*** Opening of Recorded information ***
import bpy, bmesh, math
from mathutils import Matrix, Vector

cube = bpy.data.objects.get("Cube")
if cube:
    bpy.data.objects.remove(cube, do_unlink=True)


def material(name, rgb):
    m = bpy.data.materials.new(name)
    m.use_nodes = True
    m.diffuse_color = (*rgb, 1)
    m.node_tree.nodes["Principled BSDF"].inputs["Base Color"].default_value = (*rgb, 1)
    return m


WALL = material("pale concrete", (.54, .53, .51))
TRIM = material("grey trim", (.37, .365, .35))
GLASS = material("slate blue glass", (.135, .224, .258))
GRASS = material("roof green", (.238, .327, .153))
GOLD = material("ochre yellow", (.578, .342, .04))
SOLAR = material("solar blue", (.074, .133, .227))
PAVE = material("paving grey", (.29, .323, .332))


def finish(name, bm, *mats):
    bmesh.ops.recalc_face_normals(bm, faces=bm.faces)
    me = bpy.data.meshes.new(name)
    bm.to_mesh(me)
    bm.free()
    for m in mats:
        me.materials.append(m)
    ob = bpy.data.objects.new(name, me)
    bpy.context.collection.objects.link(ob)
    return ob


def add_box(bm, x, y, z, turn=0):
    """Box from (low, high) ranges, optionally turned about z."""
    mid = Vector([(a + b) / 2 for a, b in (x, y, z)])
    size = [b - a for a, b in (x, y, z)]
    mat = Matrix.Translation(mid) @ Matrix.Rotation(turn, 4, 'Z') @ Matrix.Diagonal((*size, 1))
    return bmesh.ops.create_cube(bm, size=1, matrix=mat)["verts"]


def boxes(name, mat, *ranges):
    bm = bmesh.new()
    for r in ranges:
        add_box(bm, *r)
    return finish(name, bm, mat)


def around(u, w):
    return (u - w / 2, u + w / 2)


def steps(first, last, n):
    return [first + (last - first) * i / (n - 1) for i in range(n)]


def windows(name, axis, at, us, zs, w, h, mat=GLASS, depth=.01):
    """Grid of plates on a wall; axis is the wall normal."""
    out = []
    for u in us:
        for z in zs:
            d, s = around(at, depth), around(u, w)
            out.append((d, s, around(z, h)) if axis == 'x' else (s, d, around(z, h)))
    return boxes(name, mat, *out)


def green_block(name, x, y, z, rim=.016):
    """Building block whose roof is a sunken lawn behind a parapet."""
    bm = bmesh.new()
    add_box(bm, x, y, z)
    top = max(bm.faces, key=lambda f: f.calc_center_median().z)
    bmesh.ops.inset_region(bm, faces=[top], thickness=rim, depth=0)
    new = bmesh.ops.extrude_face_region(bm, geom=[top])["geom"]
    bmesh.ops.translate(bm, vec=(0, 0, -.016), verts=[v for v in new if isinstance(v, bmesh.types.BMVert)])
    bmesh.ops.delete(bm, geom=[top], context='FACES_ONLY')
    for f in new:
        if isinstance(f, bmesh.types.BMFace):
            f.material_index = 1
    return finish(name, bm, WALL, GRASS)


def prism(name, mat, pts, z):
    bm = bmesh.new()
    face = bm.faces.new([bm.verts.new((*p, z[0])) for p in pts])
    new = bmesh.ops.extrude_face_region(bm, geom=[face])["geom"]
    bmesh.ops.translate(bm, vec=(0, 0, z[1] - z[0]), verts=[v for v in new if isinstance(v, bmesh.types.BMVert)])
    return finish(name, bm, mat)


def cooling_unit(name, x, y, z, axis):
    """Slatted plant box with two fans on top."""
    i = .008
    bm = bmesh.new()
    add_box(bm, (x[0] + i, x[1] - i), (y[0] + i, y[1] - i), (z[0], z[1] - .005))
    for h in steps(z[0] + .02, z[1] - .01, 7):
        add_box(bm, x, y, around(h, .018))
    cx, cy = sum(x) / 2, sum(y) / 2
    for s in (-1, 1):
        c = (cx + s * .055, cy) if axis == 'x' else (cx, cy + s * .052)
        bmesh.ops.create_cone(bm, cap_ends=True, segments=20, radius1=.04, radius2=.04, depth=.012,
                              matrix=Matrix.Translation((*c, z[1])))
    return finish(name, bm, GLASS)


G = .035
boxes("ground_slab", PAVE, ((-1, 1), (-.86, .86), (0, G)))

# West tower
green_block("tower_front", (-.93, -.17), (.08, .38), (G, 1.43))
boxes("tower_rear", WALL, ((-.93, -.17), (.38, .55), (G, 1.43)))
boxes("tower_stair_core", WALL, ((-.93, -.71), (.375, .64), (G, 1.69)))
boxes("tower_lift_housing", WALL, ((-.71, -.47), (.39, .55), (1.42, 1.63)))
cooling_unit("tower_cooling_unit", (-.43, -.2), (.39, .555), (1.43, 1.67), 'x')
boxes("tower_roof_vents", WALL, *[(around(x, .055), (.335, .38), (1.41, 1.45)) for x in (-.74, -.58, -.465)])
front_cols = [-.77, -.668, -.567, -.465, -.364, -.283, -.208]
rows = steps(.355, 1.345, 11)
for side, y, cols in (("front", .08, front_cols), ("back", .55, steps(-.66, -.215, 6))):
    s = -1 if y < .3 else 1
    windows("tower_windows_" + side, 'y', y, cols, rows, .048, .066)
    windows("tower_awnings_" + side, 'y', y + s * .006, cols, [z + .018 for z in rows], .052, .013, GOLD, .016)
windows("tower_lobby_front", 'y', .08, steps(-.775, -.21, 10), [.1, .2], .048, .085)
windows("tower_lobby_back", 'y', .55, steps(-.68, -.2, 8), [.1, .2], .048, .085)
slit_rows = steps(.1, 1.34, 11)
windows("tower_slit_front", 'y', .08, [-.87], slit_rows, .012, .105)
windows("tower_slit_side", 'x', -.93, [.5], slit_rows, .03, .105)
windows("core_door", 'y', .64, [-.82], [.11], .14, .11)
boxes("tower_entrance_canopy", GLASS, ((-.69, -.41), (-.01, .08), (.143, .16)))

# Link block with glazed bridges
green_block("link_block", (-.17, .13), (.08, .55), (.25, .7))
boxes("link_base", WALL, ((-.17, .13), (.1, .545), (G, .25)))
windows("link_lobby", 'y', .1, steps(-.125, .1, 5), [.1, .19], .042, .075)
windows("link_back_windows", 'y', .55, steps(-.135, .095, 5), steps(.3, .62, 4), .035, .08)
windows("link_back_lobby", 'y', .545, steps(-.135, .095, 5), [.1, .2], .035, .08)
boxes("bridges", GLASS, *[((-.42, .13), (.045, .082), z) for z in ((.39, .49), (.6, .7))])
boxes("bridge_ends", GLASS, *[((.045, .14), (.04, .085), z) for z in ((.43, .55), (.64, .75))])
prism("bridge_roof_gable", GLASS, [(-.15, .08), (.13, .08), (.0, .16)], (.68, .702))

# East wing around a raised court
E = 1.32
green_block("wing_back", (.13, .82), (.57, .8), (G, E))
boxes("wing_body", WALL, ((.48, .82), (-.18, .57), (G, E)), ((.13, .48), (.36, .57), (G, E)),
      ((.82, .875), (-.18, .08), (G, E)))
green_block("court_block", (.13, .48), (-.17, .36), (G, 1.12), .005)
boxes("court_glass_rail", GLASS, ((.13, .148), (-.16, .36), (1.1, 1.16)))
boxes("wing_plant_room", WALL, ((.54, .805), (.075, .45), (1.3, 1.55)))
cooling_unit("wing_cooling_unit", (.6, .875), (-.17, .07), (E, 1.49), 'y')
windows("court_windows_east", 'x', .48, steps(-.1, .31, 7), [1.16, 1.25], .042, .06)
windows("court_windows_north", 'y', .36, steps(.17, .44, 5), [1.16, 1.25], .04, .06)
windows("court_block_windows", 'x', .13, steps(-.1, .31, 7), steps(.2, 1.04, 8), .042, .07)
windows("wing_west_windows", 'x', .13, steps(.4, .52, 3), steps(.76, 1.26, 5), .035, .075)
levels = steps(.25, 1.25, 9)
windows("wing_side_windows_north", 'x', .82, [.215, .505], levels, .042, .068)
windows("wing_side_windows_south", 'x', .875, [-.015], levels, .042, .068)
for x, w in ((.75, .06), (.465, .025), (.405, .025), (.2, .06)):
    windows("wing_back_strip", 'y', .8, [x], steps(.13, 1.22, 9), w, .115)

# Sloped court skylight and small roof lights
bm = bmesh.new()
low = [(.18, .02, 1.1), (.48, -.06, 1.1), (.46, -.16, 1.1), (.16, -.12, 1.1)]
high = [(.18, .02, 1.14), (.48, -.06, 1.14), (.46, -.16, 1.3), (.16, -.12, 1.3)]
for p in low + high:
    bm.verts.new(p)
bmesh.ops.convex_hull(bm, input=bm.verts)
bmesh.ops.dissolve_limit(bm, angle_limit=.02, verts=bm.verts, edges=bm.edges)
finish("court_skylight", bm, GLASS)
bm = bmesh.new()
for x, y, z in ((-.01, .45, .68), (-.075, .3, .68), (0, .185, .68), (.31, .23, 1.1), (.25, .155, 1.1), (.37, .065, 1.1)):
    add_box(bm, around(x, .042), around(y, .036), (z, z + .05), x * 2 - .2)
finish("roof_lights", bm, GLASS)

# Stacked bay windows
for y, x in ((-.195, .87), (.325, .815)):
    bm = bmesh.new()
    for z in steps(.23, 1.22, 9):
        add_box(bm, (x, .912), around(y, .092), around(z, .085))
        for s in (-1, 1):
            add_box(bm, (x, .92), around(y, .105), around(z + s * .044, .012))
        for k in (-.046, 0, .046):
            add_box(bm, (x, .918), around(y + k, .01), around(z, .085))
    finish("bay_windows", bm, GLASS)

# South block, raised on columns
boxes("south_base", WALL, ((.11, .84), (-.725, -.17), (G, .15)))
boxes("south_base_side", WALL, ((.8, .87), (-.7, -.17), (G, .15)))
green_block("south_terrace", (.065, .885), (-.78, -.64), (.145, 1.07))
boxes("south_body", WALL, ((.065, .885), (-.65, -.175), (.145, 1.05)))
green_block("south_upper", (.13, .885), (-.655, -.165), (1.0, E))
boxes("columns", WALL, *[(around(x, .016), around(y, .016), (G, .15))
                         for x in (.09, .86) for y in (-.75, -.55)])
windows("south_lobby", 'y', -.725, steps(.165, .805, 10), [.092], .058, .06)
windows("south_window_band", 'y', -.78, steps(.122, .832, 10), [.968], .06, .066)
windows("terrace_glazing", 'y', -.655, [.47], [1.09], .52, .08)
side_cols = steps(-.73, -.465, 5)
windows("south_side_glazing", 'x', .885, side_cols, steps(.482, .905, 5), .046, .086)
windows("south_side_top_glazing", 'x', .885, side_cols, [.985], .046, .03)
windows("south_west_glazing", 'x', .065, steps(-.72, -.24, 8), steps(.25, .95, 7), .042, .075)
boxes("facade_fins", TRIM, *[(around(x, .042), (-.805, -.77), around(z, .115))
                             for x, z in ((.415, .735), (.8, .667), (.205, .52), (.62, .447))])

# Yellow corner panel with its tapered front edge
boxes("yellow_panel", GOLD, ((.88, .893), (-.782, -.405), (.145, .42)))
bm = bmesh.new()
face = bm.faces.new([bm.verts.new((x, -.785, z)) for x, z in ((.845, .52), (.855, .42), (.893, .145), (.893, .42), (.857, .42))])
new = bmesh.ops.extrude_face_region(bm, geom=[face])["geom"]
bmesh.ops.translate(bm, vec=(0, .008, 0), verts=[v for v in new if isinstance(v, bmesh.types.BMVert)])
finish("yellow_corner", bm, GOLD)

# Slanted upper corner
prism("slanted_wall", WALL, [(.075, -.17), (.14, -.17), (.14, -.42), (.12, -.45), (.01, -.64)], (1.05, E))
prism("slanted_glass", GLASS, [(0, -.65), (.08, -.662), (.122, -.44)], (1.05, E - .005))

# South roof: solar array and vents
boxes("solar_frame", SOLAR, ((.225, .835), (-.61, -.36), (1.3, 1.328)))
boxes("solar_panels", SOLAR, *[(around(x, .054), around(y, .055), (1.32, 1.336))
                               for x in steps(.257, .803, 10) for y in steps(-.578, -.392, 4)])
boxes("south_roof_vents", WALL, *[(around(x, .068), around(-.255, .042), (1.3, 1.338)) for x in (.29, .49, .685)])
*** Close of Recorded information ***
Problem details ::
Lines to set down from above: the line with "top = max(bm.faces, key=lambda", the line with "(.38, .55), (G, 1.43)))", and every line between, each exactly as written.

Expected answer ::
    top = max(bm.faces, key=lambda f: f.calc_center_median().z)
    bmesh.ops.inset_region(bm, faces=[top], thickness=rim, depth=0)
    new = bmesh.ops.extrude_face_region(bm, geom=[top])["geom"]
    bmesh.ops.translate(bm, vec=(0, 0, -.016), verts=[v for v in new if isinstance(v, bmesh.types.BMVert)])
    bmesh.ops.delete(bm, geom=[top], context='FACES_ONLY')
    for f in new:
        if isinstance(f, bmesh.types.BMFace):
            f.material_index = 1
    return finish(name, bm, WALL, GRASS)


def prism(name, mat, pts, z):
    bm = bmesh.new()
    face = bm.faces.new([bm.verts.new((*p, z[0])) for p in pts])
    new = bmesh.ops.extrude_face_region(bm, geom=[face])["geom"]
    bmesh.ops.translate(bm, vec=(0, 0, z[1] - z[0]), verts=[v for v in new if isinstance(v, bmesh.types.BMVert)])
    return finish(name, bm, mat)


def cooling_unit(name, x, y, z, axis):
    """Slatted plant box with two fans on top."""
    i = .008
    bm = bmesh.new()
    add_box(bm, (x[0] + i, x[1] - i), (y[0] + i, y[1] - i), (z[0], z[1] - .005))
    for h in steps(z[0] + .02, z[1] - .01, 7):
        add_box(bm, x, y, around(h, .018))
    cx, cy = sum(x) / 2, sum(y) / 2
    for s in (-1, 1):
        c = (cx + s * .055, cy) if axis == 'x' else (cx, cy + s * .052)
        bmesh.ops.create_cone(bm, cap_ends=True, segments=20, radius1=.04, radius2=.04, depth=.012,
                              matrix=Matrix.Translation((*c, z[1])))
    return finish(name, bm, GLASS)


G = .035
boxes("ground_slab", PAVE, ((-1, 1), (-.86, .86), (0, G)))

# West tower
green_block("tower_front", (-.93, -.17), (.08, .38), (G, 1.43))
boxes("tower_rear", WALL, ((-.93, -.17), (.38, .55), (G, 1.43)))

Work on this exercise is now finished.